Fast trains to Gatwick and Brighton

Now, my hunch is that the Cambridge-Brighton service will take over the existing stops and timings of the Cambridge semi-fast service, except that it’ll run half-hourly instead of hourly. It currently takes an hour for this service to reach Kings Cross, and likewise an hour for the limited-stop service from London Bridge to Brighton. Given 20 minutes to transit through London and 20 minutes to turn the train round at each end, that makes a nice neat 3 hour cycle – so the half hourly service can be fulfilled using six trains.

Slow trains to Tattenham Corner

I suspect that the Cambridge-Tattenham Corner service will take over the existing Cambridge “slow” train, which takes 90 minutes to reach London. London Bridge to Tattenham Corner services currently take 50 minutes, so with the 20 minute transit time through London that makes 2 hours 40 minutes. Assuming a ten minute turnaround at each end also gives a 3 hour cycle – six trains again would give a half hourly service. If this happens, this’ll be a big step forward for the smaller stations on the Cambridge branch – they’ll get twice as good a service as they get at present.

So, here’s your answer: six trains an hour – two that start from King’s Cross,  run non-stop to Cambridge and continue to King’s Lynn; two that start from Brighton and call at major stations only to Cambridge; and two from Tattenham Corner serving all the local stations.

New trains too

Now, the Thameslink services are all going to be operated by the new Class 700 trains, which will come as an eight-car and a twelve-car version. These trains have big walk-through connections between coaches, so they won’t be coupled and uncoupled the way that our existing trains are. Since the small stations on the Cambridge and Tattenham Corner branches have 8-car platforms, it would seem likely that our stopping services will see the existing Class 317 and Class 321 trains (dating from the late 80s) phased out and replaced with the new Class 700s. I suspect that the old trains might find their way to newly electrified lines in the north-west of England or on Great Western suburban services in the short term.
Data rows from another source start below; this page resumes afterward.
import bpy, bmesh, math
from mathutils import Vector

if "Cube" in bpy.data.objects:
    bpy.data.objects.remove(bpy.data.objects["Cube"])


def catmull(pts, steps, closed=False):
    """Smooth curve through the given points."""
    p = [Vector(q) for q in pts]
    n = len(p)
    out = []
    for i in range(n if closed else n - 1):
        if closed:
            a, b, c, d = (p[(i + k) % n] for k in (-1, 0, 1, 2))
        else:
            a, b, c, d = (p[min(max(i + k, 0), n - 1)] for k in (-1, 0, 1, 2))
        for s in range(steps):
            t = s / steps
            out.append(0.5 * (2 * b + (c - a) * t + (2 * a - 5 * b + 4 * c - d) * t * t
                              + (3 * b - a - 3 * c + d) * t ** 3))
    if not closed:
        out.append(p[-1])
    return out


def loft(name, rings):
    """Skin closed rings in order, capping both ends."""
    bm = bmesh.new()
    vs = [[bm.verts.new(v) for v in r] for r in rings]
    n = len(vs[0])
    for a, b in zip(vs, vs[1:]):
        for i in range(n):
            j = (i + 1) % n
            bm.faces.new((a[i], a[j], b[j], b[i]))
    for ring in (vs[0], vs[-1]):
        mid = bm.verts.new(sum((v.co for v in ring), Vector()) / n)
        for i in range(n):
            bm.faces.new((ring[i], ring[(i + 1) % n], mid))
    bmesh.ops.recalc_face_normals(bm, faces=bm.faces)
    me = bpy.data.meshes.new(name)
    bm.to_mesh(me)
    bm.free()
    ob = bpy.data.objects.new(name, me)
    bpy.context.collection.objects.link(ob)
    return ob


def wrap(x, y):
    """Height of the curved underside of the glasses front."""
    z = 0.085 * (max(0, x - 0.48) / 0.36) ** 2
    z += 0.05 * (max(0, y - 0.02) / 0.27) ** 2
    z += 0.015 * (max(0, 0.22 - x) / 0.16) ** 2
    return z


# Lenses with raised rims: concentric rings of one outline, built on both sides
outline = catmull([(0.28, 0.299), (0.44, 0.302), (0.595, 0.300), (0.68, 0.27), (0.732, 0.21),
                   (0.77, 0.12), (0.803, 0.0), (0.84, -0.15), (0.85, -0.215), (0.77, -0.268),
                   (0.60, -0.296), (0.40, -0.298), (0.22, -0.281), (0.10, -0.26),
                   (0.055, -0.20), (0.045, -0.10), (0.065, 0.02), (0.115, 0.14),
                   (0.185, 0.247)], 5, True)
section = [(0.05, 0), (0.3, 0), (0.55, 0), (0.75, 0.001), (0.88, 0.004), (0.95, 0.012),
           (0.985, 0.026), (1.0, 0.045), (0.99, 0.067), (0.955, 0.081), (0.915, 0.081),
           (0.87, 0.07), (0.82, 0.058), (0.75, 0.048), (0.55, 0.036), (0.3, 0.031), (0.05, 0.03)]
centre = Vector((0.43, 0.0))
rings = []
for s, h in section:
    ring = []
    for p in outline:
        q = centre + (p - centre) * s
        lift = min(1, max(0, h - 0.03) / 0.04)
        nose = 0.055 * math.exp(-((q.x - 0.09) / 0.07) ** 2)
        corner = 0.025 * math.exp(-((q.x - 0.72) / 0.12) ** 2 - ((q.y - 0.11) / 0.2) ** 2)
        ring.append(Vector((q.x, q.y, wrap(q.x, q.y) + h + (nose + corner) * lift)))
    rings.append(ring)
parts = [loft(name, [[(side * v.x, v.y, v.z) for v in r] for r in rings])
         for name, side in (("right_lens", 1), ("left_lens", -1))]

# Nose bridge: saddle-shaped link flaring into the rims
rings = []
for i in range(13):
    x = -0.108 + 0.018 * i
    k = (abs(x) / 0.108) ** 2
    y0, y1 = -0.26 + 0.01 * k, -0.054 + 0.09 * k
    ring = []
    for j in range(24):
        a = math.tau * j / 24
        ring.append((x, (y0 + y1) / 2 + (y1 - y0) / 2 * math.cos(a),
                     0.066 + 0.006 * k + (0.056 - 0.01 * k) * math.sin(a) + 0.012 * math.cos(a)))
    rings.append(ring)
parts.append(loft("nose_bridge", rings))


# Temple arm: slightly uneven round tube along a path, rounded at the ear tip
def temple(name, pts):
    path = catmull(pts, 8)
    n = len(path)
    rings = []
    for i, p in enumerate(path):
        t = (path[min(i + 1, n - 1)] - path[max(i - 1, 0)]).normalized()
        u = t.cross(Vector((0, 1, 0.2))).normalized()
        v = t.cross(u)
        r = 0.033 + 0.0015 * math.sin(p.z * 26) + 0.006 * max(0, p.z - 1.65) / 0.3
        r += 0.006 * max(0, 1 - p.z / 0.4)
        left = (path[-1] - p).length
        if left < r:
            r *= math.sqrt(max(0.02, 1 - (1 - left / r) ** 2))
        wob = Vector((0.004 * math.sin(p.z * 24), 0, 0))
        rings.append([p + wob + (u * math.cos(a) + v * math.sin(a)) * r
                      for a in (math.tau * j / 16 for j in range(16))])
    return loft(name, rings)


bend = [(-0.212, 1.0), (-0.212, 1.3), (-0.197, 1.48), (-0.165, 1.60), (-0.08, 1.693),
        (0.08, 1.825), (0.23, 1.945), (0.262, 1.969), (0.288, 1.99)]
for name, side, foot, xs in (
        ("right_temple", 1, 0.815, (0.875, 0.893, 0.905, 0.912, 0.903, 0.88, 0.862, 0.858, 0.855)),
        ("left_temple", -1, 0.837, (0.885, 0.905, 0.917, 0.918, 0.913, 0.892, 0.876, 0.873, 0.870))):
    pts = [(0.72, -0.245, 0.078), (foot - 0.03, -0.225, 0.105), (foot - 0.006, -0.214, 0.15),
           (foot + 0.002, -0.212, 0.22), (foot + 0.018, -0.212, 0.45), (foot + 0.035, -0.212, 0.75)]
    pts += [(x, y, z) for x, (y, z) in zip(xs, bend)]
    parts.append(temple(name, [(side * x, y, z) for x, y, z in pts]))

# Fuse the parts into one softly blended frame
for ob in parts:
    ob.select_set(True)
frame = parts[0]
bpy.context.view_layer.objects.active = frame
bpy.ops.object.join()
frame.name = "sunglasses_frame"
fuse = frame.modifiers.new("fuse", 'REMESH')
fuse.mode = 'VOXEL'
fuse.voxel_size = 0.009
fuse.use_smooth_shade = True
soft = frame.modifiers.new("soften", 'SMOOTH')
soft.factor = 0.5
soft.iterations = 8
Siemens are supposed to be delivering the new trains from 2016 onwards, so it’s likely that we’ll start to see them operating our existing services before the Thameslink services begin.

The King’s Lynn trains are also due to be replaced with Hitachi-built Class 801 trains eventually – these should start to appear in 2018 as well.

One unresolved question

As yet, we don’t know exactly which services will call at the new Cambridge Science Park station. Cambridgeshire Council’s consultation suggests that all the services currently using the Cambridge-Ely line will call at the new station (i.e. the King’s Lynn trains, the Birmingham-Stansted train, and the Ely-Liverpool St trains), plus one “semi-fast” service currently terminating at Cambridge station will be moved up to terminate at the bay platform in the new station. On that basis it seems likely that some or all of the Thameslink trains will serve the new station – given that it has only one bay platform I might be tempted to suggest that two out of the four Thameslink trains will call there – most likely the faster Brighton services as they have a bit more turnaround margin and will give the promised “semi-fast” service. Let’s wait and see!